Gregory Hoblit’s crime-thriller Fracture sees Gosling go up against Anthony Hopkins in a battle of wits. Gosling plays young Deputy District Attorney Willy Beachum who has an almost perfect prosecution rate and is on his way to starting at a big law firm.
Ted Crawford (Anthony Hopkins) shoots and kills his unlawful wife, and even admits to it. But when he appears in court he pleads not guilty and states that he intends to represent himself.Beachum takes on the case, which seemingly appears like it could be one final win for him. However, the murder weapon is missing and Beachum must find some new evidence to present at court if he is to prove Crawford committed the murder.
Hopkins and Gosling both play off each other so well in this, and their shared scenes even have you sat there thinking Beachum should give it up.
Lars and the Real Girl (2007)
In Craig Gillespie’s Lars and the Real Girl, Gosling plays Lars Lindstrom, an awkward and extremely shy man who lives in the garage behind his brother’s house. Lars is quiet and shy even around his own brother and sister-in-law (Gus and Karin), who often invite him into the house for meals, but Lars always has an excuse not to. One day, Lars excitedly tells Gus and Karin he has met a woman and when they invite Lars and his new girlfriend over for a meal, they discover that this new girlfriend is in fact a life-size sex doll that Lars has ordered from the internet, which he appears to think is a real person, named Bianca.
I’d heard good things about this film beforehand, and honestly, much like a lot of films, I’m not sure what had stopped me from watching it sooner. It’s an adorable and heart warming filming. Seeing how Lars’ friends and community come together to support him, Bianca, and his family will warm even the coldest of hearts.
I’ve also had Gosling singing Nat King Cole’s L.O.V.E stuck in my head daily ever since.
Blue Valentine (2010)
If you’re sat one evening and looking for a film that will tear your heart out and spit on it, then Derek Cianfrance’s Blue Valentine is the film for you. The film follow’s Dean (Gosling) and Cindy’s (Michelle Williams) relationship throughout the years. We meet them first in the present day, when they’re middle aged and Dean is a painter who has no professional ambition and Cindy is a nurse that works all hours under the sun. You can get a sense by the way they talk to one another that their marriage appears to be slowly falling apart, so Dean books a motel for the evening so the two can spend some time together.

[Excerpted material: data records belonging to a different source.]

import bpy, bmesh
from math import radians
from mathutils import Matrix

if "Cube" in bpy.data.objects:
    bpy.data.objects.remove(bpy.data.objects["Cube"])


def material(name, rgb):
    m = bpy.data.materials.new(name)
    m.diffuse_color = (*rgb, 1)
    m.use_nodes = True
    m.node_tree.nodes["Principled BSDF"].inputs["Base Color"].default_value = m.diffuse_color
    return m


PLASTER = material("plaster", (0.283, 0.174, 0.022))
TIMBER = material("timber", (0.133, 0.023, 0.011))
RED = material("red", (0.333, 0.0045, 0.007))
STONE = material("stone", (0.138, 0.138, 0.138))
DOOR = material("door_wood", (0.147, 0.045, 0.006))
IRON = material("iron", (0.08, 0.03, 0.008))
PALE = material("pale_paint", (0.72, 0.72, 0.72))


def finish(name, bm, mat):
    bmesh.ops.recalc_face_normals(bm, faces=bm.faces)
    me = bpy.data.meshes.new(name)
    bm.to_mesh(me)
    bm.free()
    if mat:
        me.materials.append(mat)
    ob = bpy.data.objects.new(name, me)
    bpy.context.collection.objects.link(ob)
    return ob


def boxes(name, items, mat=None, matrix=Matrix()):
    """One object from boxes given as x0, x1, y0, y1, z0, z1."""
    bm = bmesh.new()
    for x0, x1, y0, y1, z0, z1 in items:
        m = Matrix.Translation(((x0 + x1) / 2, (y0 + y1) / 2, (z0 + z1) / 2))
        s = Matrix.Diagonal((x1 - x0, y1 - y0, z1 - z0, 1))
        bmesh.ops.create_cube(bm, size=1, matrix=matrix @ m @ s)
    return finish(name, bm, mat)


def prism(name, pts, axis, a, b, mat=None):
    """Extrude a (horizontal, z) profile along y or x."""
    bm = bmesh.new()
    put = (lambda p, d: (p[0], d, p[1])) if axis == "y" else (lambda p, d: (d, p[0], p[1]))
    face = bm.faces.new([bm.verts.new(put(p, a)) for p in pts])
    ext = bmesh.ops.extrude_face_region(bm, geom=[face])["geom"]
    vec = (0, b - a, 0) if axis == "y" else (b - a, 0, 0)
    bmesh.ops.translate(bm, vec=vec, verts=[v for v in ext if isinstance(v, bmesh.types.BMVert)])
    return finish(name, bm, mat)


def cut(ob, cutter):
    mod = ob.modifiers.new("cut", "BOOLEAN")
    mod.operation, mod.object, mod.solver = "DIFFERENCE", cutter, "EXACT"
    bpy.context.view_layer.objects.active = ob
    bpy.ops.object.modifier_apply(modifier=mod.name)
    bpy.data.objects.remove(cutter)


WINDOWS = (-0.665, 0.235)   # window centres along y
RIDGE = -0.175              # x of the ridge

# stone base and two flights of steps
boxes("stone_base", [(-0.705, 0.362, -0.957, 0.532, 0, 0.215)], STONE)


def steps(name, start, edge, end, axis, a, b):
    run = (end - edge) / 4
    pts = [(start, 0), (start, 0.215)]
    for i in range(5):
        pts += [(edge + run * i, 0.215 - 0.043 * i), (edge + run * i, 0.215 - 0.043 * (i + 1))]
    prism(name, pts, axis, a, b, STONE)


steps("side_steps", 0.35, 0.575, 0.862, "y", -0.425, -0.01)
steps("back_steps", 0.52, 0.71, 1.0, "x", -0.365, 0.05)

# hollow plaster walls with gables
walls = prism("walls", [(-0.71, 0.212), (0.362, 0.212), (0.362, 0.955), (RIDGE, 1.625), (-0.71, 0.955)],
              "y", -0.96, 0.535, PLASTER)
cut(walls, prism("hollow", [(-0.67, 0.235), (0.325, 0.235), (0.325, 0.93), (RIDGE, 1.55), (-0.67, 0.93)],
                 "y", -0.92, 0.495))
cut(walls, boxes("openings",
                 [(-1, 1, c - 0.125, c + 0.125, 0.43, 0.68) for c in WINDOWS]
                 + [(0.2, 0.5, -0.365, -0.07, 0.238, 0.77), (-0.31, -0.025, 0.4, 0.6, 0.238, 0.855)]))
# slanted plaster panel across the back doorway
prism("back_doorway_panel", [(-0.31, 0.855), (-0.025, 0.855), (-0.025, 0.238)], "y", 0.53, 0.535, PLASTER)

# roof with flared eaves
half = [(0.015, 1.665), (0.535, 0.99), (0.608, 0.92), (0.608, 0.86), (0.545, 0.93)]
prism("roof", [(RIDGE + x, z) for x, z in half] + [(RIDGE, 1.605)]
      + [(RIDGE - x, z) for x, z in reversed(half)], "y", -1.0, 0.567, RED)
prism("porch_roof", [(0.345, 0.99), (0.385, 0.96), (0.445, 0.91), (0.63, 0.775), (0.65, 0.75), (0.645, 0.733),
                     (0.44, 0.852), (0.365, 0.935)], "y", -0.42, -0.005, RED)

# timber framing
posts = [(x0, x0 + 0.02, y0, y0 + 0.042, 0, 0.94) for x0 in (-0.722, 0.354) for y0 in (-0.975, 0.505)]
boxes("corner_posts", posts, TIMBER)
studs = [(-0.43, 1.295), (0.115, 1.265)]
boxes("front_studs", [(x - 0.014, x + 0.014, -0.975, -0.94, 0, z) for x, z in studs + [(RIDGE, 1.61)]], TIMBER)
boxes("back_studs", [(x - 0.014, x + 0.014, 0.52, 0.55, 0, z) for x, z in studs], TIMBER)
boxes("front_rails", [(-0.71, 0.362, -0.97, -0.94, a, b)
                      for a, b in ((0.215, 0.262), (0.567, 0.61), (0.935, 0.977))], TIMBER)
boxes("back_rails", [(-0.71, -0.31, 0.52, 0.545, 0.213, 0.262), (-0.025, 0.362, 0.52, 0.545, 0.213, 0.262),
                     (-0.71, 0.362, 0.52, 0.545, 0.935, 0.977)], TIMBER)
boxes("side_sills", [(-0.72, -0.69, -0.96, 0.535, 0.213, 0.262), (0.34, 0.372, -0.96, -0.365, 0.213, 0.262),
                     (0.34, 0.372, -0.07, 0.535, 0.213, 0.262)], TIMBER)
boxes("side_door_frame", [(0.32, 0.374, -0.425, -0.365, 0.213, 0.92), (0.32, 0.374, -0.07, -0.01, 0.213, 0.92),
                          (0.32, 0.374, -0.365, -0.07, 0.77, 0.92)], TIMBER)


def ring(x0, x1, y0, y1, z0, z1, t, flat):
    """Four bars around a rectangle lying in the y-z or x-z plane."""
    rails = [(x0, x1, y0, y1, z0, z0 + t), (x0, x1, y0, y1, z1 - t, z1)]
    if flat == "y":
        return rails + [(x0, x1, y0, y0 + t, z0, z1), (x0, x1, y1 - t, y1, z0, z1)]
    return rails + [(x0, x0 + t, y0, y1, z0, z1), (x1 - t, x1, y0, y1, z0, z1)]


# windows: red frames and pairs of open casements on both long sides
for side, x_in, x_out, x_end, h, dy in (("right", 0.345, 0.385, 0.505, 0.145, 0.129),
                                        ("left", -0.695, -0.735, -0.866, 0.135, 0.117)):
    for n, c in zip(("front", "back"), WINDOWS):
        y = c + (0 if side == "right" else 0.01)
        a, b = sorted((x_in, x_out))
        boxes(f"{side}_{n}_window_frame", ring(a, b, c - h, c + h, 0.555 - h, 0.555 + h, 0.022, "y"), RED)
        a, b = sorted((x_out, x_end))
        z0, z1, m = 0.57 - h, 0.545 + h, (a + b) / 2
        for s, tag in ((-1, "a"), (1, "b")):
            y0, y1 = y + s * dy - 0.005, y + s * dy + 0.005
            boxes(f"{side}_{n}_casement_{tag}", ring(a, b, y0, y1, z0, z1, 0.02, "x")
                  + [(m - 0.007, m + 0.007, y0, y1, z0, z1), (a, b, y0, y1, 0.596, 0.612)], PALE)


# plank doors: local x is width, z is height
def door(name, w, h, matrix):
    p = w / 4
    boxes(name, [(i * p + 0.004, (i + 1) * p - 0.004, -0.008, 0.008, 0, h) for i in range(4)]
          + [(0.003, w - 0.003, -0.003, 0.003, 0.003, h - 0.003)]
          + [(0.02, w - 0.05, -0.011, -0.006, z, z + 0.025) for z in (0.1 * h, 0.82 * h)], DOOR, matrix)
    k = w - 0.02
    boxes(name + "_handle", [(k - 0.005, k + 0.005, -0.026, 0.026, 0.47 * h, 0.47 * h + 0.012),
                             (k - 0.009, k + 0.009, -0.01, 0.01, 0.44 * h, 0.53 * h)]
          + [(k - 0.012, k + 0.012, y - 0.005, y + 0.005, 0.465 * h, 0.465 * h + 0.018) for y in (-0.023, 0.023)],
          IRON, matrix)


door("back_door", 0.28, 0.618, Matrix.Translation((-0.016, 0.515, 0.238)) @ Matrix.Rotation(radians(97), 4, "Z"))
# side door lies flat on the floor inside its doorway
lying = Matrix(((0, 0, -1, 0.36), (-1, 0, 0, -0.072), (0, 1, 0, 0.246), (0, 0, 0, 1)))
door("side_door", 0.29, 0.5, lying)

Flashbacks give us an insight into Dean and Cindy’s lives before they met one another, and then the moment Dean fell for her at first sight. We then watch as the couple fall head over heels for one another and we’re passengers on the rollercoaster of their relationship over the years.
It’s hard not to fall in love with this film, despite how empty it will make you feel afterwards, especially since it features Gosling singing and playing a ukelele as Michelle Williams tap dances, talents which both actors kept secret from each other until this improvised scene.
All Good Things (2010)
Andrew Jarecki’s All Good Things is a love story and murder mystery based on the most notorious unsolved murder case in New York history. Gosling plays David Marks, the eldest of the third generation of the New York Marks real estate moguls, who was suspected but never tried for killing his wife Katie (Kirsten Dunst) after her disappearance in 1982.
All Good Things starts off strong but lost its momentum and my interest around the half way mark and it was a struggle to wait until the end, but for Gosling, I did.
This concludes part one of this journey, and part two will be live very soon and will take us through the rest of Ryan Gosling’s filmography, from Drive to First Man. Gosling undoubtedly proved early on that he had what it took to be a leading man and consistently delivered first-class performances in a variety of roles.